►

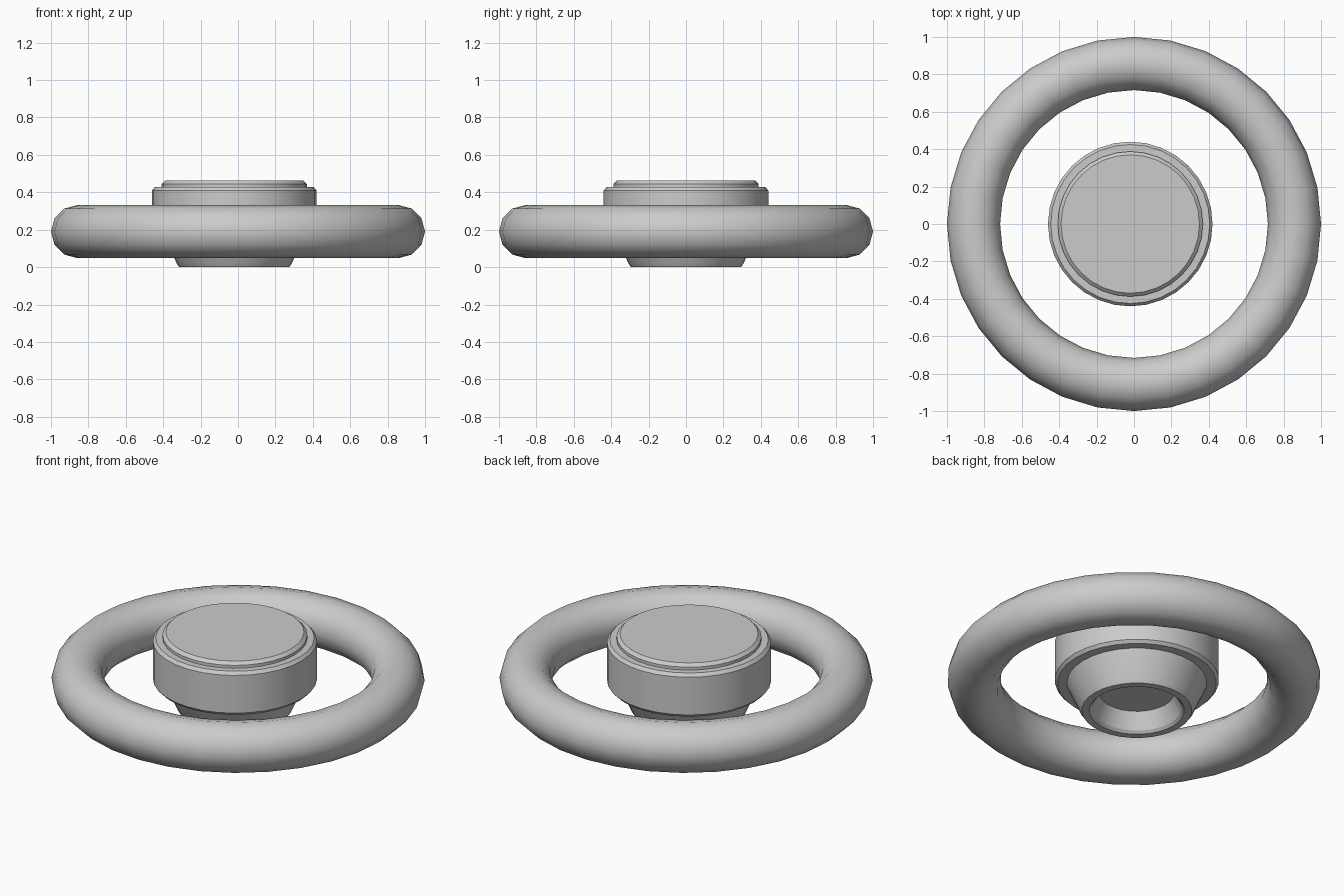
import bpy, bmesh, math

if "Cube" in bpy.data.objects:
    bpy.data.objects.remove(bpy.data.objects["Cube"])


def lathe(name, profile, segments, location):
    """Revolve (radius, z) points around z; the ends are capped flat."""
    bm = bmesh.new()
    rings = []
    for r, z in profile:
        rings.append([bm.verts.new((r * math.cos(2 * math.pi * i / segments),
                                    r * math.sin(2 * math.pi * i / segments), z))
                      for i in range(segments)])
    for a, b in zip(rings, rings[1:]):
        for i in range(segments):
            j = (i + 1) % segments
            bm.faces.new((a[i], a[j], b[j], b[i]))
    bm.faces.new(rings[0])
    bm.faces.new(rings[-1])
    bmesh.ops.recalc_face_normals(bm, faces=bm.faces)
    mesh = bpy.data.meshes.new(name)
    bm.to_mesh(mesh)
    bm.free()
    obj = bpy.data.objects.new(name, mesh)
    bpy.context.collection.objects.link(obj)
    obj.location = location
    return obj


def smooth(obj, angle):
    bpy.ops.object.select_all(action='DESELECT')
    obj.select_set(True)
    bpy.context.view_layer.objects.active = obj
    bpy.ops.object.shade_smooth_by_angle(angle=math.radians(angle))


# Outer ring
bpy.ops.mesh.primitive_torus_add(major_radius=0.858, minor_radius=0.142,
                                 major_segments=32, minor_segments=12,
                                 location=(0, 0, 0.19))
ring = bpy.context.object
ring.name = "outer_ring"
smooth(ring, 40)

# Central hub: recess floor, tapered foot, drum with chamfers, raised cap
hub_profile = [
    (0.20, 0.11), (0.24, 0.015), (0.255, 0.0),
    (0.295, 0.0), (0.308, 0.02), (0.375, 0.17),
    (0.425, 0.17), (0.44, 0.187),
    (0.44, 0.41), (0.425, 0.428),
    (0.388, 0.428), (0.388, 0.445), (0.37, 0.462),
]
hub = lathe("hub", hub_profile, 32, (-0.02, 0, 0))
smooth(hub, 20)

◄
►

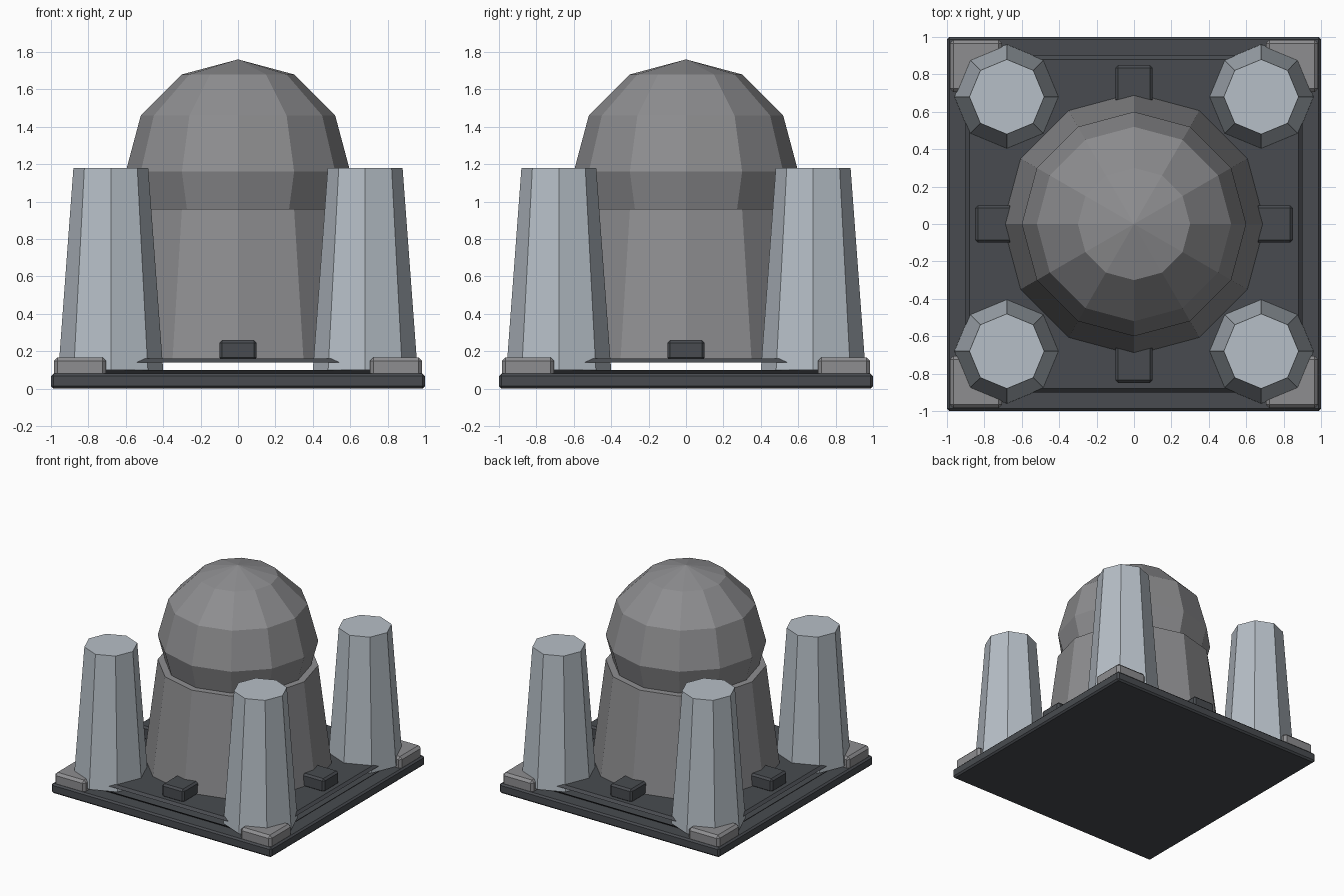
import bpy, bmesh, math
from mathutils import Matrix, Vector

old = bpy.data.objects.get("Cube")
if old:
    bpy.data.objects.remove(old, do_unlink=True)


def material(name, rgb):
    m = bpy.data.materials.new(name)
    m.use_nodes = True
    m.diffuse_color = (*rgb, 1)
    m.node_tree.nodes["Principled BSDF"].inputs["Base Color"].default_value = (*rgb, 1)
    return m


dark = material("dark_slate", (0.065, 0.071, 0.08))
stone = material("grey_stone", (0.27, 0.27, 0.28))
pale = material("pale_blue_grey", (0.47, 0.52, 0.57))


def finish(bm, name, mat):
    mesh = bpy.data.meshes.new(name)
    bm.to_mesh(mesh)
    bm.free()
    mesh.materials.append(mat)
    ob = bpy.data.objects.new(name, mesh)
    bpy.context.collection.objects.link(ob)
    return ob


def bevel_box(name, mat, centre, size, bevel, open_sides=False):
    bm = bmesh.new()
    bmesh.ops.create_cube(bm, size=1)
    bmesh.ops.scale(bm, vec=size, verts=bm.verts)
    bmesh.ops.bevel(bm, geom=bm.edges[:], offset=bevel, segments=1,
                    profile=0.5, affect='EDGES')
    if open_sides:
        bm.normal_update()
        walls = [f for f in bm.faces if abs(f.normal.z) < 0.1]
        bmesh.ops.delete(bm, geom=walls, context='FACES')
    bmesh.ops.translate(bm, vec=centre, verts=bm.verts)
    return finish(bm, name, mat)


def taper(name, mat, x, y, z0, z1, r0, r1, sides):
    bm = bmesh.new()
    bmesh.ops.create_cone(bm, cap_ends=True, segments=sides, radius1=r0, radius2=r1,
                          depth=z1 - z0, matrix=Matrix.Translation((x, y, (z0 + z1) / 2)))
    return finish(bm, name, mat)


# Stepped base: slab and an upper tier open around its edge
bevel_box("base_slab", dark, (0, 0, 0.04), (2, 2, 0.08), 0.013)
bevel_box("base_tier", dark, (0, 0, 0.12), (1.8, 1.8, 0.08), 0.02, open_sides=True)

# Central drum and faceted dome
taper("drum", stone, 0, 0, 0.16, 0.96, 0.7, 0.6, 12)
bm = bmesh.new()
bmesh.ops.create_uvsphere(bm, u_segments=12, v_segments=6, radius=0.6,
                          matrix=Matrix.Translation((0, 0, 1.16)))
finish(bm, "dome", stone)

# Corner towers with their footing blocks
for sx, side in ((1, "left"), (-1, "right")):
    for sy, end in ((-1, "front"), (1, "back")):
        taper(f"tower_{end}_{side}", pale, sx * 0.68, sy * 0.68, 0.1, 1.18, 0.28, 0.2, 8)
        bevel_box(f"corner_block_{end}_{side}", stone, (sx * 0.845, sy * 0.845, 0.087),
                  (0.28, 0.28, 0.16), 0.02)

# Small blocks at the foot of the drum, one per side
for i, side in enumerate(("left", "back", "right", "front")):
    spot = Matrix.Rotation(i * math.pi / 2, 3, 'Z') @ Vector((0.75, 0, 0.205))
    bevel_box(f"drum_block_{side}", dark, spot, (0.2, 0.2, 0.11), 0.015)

◄
►

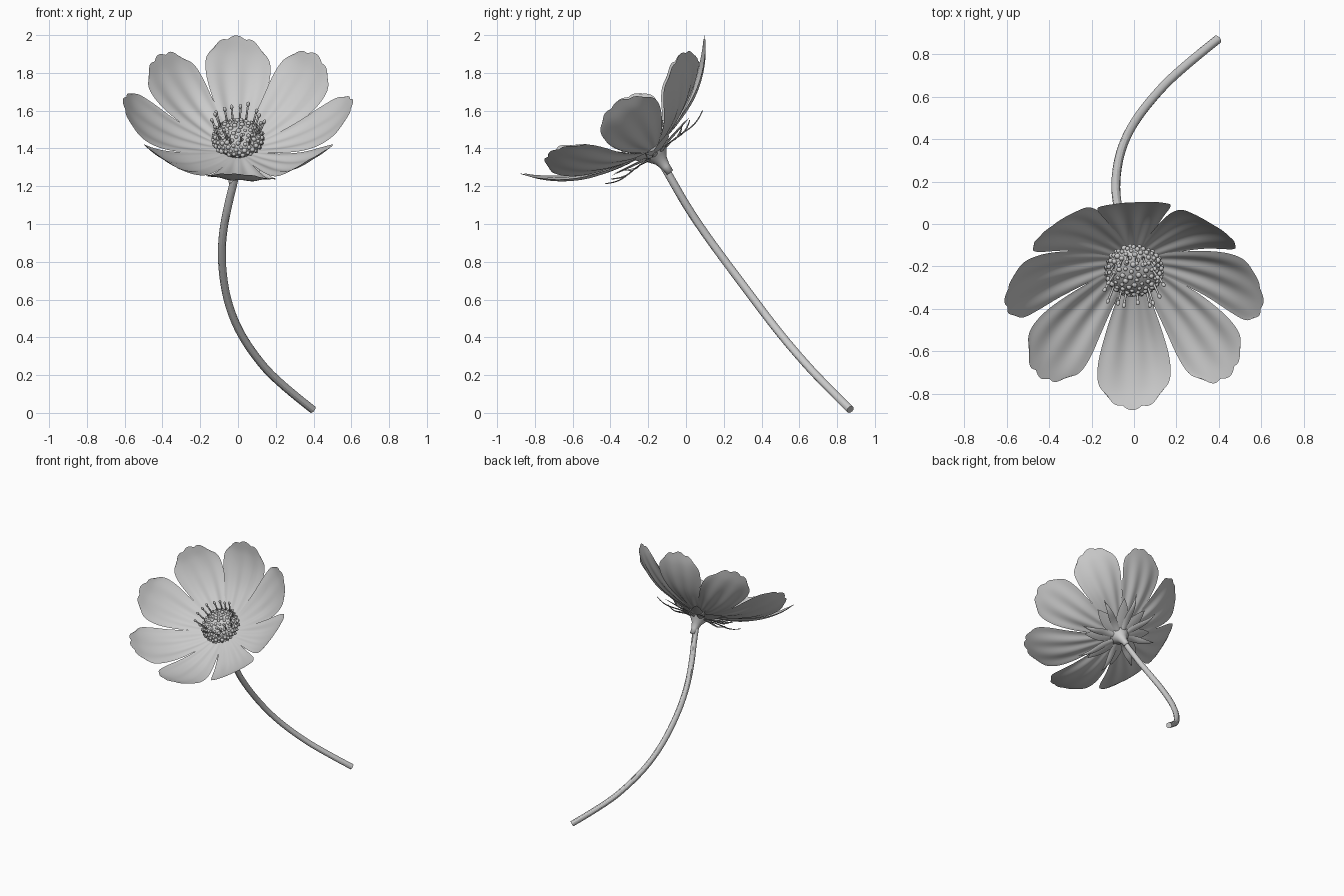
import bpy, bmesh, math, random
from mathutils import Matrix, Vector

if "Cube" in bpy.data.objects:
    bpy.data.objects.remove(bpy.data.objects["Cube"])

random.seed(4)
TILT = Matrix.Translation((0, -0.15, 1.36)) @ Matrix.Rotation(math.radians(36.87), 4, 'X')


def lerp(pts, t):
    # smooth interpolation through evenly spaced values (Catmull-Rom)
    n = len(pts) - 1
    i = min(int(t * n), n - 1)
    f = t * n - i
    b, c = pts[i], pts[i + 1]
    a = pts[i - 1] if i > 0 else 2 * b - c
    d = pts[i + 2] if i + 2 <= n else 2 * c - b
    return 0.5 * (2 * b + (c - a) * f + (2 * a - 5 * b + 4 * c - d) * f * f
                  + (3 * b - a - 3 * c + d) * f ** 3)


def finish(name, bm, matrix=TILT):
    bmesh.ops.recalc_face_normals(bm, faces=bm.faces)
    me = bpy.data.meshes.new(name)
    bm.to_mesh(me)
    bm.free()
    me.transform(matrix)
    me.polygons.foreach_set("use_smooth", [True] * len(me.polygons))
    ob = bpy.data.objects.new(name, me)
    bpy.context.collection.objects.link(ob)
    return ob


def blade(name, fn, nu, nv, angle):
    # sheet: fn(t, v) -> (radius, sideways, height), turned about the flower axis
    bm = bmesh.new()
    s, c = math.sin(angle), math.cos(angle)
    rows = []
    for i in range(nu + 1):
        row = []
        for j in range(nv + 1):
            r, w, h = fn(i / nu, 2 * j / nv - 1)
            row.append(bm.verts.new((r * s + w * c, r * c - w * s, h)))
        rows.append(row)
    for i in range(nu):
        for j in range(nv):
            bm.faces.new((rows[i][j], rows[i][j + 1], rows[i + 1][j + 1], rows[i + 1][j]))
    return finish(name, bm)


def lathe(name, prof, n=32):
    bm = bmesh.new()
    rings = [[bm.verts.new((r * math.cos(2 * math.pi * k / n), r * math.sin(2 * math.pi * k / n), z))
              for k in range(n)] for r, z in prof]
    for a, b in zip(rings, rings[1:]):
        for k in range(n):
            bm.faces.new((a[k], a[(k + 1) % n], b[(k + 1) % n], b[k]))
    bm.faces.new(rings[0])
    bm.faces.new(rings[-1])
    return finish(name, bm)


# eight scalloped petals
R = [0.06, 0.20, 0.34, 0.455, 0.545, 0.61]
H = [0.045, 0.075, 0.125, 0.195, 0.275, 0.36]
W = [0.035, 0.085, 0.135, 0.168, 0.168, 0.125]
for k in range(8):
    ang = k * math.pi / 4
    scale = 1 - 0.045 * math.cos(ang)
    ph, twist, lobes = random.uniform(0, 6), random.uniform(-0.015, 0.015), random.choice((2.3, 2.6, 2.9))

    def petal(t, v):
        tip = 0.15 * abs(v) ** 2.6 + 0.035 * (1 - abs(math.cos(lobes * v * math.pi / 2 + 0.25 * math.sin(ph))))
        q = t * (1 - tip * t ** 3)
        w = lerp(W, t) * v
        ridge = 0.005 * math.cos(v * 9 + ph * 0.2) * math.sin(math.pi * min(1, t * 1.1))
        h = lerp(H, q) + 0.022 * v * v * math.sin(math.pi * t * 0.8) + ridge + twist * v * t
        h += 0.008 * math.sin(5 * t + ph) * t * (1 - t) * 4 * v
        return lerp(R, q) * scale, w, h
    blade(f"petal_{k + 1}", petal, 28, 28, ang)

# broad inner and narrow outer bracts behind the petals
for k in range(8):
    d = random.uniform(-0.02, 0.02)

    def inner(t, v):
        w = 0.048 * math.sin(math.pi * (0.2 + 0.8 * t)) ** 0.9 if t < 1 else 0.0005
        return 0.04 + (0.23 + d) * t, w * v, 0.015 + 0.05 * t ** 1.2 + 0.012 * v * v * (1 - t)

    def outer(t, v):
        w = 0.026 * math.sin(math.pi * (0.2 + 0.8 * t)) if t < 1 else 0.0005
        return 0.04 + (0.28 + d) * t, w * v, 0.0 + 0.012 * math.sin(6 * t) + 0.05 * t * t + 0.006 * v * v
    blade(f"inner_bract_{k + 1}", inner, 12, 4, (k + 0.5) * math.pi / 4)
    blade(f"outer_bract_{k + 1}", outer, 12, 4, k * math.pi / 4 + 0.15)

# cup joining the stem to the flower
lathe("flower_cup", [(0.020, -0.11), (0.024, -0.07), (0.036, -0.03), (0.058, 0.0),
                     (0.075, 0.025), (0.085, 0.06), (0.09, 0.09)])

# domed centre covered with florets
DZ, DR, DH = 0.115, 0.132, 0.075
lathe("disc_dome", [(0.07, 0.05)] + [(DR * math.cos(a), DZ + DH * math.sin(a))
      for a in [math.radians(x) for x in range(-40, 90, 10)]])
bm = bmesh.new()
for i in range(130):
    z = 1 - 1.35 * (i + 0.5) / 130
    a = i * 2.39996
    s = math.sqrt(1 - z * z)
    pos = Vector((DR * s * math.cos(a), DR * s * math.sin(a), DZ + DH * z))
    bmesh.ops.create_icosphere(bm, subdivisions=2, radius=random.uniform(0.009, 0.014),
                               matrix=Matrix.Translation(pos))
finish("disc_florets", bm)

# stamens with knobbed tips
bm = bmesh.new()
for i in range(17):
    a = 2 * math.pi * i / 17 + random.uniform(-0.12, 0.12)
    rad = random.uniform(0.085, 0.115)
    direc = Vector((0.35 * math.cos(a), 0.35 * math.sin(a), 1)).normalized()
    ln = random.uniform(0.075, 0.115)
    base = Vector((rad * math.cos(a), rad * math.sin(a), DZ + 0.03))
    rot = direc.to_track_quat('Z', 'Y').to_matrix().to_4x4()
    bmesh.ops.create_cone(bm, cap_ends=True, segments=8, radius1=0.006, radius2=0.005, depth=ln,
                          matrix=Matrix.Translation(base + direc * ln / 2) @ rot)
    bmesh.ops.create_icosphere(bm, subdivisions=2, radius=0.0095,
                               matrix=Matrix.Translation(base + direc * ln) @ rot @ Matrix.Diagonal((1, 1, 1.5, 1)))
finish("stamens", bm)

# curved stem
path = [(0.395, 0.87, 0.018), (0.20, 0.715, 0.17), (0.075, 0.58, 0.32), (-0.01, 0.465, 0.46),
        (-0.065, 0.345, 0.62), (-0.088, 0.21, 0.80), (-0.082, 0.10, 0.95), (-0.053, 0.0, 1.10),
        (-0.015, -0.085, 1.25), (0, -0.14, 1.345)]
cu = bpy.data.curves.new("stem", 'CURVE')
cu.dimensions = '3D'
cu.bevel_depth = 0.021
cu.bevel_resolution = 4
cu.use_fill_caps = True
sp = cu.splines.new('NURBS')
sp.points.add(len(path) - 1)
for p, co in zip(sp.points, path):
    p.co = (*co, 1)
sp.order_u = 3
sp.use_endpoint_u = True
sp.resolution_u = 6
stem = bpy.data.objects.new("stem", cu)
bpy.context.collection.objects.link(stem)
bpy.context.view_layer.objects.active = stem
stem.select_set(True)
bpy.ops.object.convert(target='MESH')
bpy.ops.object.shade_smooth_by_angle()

◄

Copy the lines above exactly. Start with the line containing "bpy.context.view_layer.objects.active = stem", end with the line containing "bpy.ops.object.shade_smooth_by_angle()", and include both.

bpy.context.view_layer.objects.active = stem
stem.select_set(True)
bpy.ops.object.convert(target='MESH')
bpy.ops.object.shade_smooth_by_angle()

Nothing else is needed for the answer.